A spear is a weapon for thrusting or throwing, with a sharp point set on a long shaft. It’s a period charge, found in the arms of Carlhaw, c.1450 [Ingeram 70]. The spear is palewise, point to chief, by default; the standard form has a lozenge-shaped spearhead. The spearhead may have a crossbar partway down the shaft; this variant may be explicitly blazoned a “boar-spear”.
Also common in period armory is the “tilting spear”, also called a “lance” or “tourney spear”, characterized by its bell-shaped hand guard above the handle. Its most famous period example is the canting arms of Shakespeare, granted 1596 [Wagner 73].
In Society armory, there are examples of the “javelin”, a throwing spear used in sport, simply a sharpened stick; and the “pikestaff” or “pike”, a very long spear with a leaf-shaped head. For related charges, see pole-arm, spearhead, trident.
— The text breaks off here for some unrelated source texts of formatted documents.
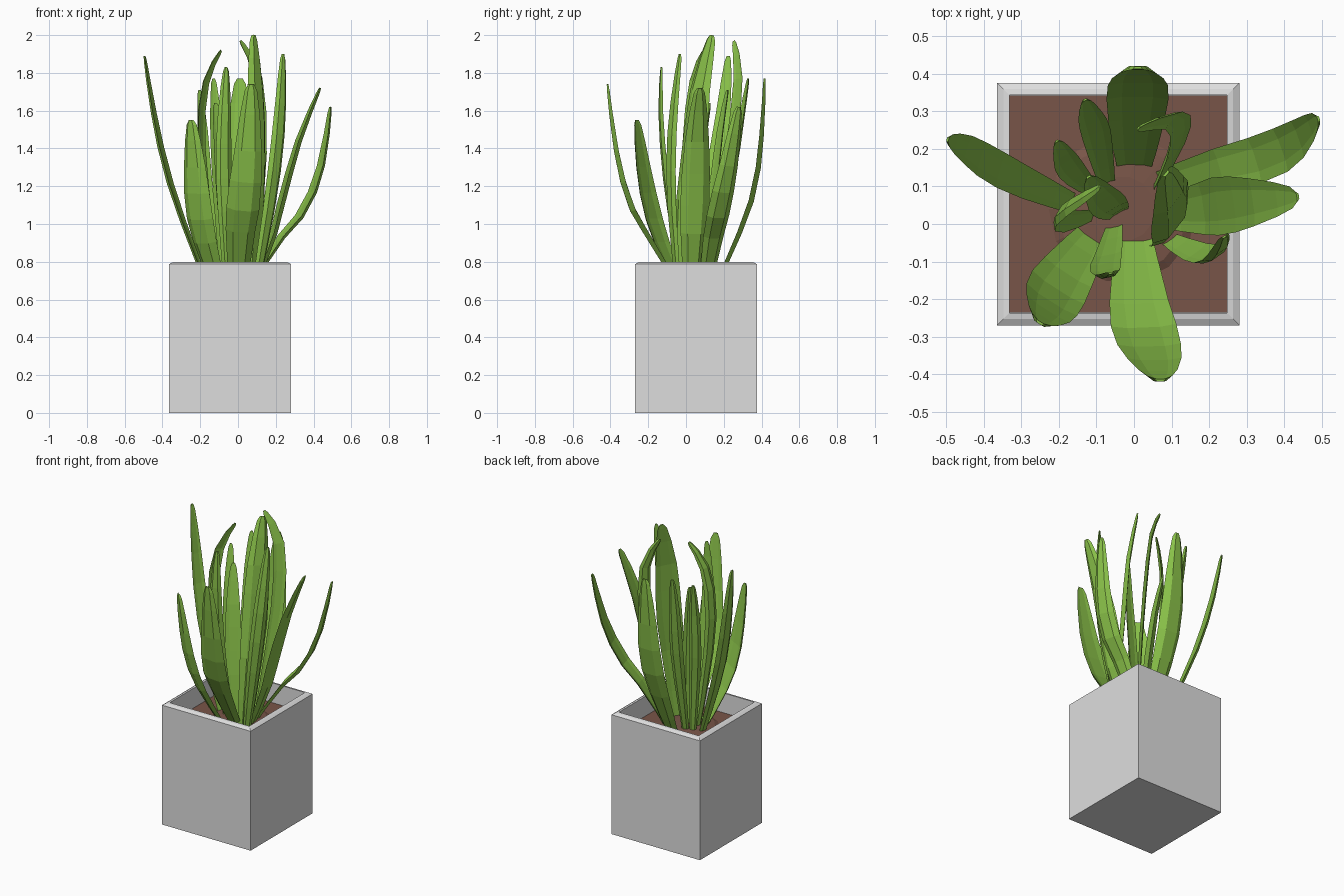
import bpy, bmesh, math, random
from mathutils import Vector

if "Cube" in bpy.data.objects:
    bpy.data.objects.remove(bpy.data.objects["Cube"])

random.seed(4)
CENTRE = Vector((-0.03, 0.04, 0))


def material(name, rgb):
    m = bpy.data.materials.new(name)
    lin = [c / 12.92 if c < 0.04045 else ((c + 0.055) / 1.055) ** 2.4
           for c in (v / 255 for v in rgb)]
    m.diffuse_color = (*lin, 1)
    m.use_nodes = True
    m.node_tree.nodes["Principled BSDF"].inputs["Base Color"].default_value = m.diffuse_color
    return m


GREY = material("pale_grey", (222, 222, 222))
BROWN = material("soil_brown", (121, 85, 72))
GREEN = material("leaf_green", (139, 195, 74))


def loft(name, rings, mat, cap_end=True):
    """Skin a list of equal-length point rings into one flat-shaded object."""
    bm = bmesh.new()
    vs = [[bm.verts.new(p) for p in r] for r in rings]
    for a, b in zip(vs, vs[1:]):
        n = len(a)
        for i in range(n):
            bm.faces.new((a[i], a[(i + 1) % n], b[(i + 1) % n], b[i]))
    bm.faces.new(vs[0][::-1])
    if cap_end:
        bm.faces.new(vs[-1])
    bmesh.ops.recalc_face_normals(bm, faces=bm.faces)
    me = bpy.data.meshes.new(name)
    bm.to_mesh(me)
    bm.free()
    me.materials.append(mat)
    ob = bpy.data.objects.new(name, me)
    bpy.context.collection.objects.link(ob)
    return ob


# Square pot with a slightly sloped rim and a recessed inside
def square(half, z):
    cx, cy = -0.042, 0.053
    return [(cx + sx * half, cy + sy * half, z)
            for sx, sy in ((-1, -1), (1, -1), (1, 1), (-1, 1))]


SOIL_Z = 0.67
loft("pot", [square(0.323, 0), square(0.323, 0.787), square(0.306, 0.797),
             square(0.29, 0.8), square(0.29, 0.6)], GREY)

# Soil bed with a low jagged mound around the plant
loft("soil", [square(0.289, 0.61), square(0.289, SOIL_Z)], BROWN)
mound = []
for k, z in ((1, SOIL_Z - 0.01), (0.8, SOIL_Z + 0.012), (0.4, SOIL_Z + 0.02)):
    mound.append([(CENTRE.x + k * r * math.cos(i * math.pi / 7),
                   CENTRE.y + k * r * math.sin(i * math.pi / 7), z)
                  for i, r in enumerate(random.Random(2).uniform(0.15, 0.22) for _ in range(1))
                  for i in range(14)])
loft("soil_mound", mound, BROWN)

# Leaf width along its length: (position, share of full width)
PROFILE = ((0, .5), (.14, .7), (.3, .9), (.45, 1), (.6, .97), (.74, .83),
           (.87, .6), (.96, .38), (1, .18))


def spline(pts, t):
    p = [pts[0]] + pts + [pts[-1]]
    s = min(t * (len(pts) - 1), len(pts) - 1.0001)
    i, u = int(s), s - int(s)
    a, b, c, d = p[i:i + 4]
    return 0.5 * (2 * b + (c - a) * u + (2 * a - 5 * b + 4 * c - d) * u * u
                  + (3 * b - a - 3 * c + d) * u ** 3)


def leaf(name, width, angle, *path):
    """Curved blade; angle is the heading of its width in plan."""
    pts = [Vector(p) for p in path]
    side = Vector((math.cos(math.radians(angle)), math.sin(math.radians(angle)), 0))
    out = pts[len(pts) // 2] - CENTRE
    out.z = 0
    rings = []
    for t, share in PROFILE:
        c = spline(pts, t)
        tan = (spline(pts, min(t + .03, 1)) - spline(pts, max(t - .03, 0))).normalized()
        w = (side - tan * side.dot(tan)).normalized()
        n = tan.cross(w)
        if n.dot(out) < 0:
            n = -n
        h, d = width * share / 2, width * share * 0.13 + 0.004
        # crescent section: keeled outside, shallow channel inside
        rings.append([c + w * h * a + n * d * b for a, b in
                      ((-1, -.5), (-.5, .6), (.5, .6), (1, -.5), (.5, -.25), (-.5, -.25))])
    loft(name, rings, GREEN)


# Outer leaves
leaf("leaf_left", .095, 75, (-.15, .05, .64), (-.27, .1, .95), (-.38, .155, 1.28),
     (-.45, .2, 1.6), (-.495, .225, 1.89))
leaf("leaf_front_left", .165, -33, (-.10, -.02, .64), (-.17, -.12, .86), (-.215, -.19, 1.07),
     (-.235, -.235, 1.31), (-.25, -.262, 1.55))
leaf("leaf_front", .175, 0, (0, -.02, .64), (.01, -.19, .92), (.03, -.30, 1.12),
     (.055, -.37, 1.4), (.07, -.415, 1.74))
leaf("leaf_right", .155, 98, (.07, .03, .64), (.175, .04, .9), (.24, .05, 1.15),
     (.325, .06, 1.45), (.435, .073, 1.72))
leaf("leaf_back_right", .125, 108, (.05, .1, .64), (.2, .14, .89), (.355, .18, 1.08),
     (.445, .23, 1.32), (.49, .28, 1.62))
leaf("leaf_back", .165, 0, (0, .14, .64), (.005, .26, .9), (.01, .36, 1.18),
     (.01, .4, 1.48), (.01, .415, 1.77))

# Inner leaves
leaf("leaf_tallest", .16, 52, (.07, -.03, .64), (.1, -.01, 1.05), (.105, .035, 1.4),
     (.1, .07, 1.72), (.085, .135, 2.0))
leaf("leaf_slim_right", .085, 35, (.09, -.04, .64), (.155, -.075, 1.0), (.205, -.085, 1.35),
     (.23, -.065, 1.65), (.24, -.033, 1.9))
leaf("leaf_curled_back", .08, 45, (.06, .1, .64), (.1, .18, 1.05), (.12, .25, 1.45),
     (.1, .28, 1.78), (.012, .255, 1.97))
leaf("leaf_curled_left", .075, 60, (-.1, .03, .64), (-.165, .01, 1.1), (-.2, .02, 1.48),
     (-.17, .05, 1.76), (-.09, .1, 1.92))
leaf("leaf_slim_front", .085, 12, (-.05, 0, .64), (-.065, -.075, 1.0), (-.075, -.115, 1.3),
     (-.07, -.135, 1.6), (-.062, -.13, 1.83))
leaf("leaf_slim_back", .08, 22, (-.07, .1, .64), (-.09, .19, 1.0), (-.105, .255, 1.3),
     (-.12, .295, 1.55), (-.13, .33, 1.77))
leaf("leaf_short_back", .075, 30, (-.11, .09, .64), (-.145, .12, .98), (-.175, .155, 1.25),
     (-.19, .185, 1.5), (-.205, .22, 1.71))
leaf("leaf_centre", .1, 30, (-.04, .03, .64), (-.055, .04, .9), (-.075, .06, 1.15),
     (-.095, .085, 1.4), (-.12, .125, 1.64))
See also staff.
The Order of the White Lance, of the Middle, bears: A lance argent.
Khristian Pykh bears: Quarterly vert and sable, two spears in saltire argent.
Stephen of Coldjoust bears: Ermine, a tilting spear palewise azure.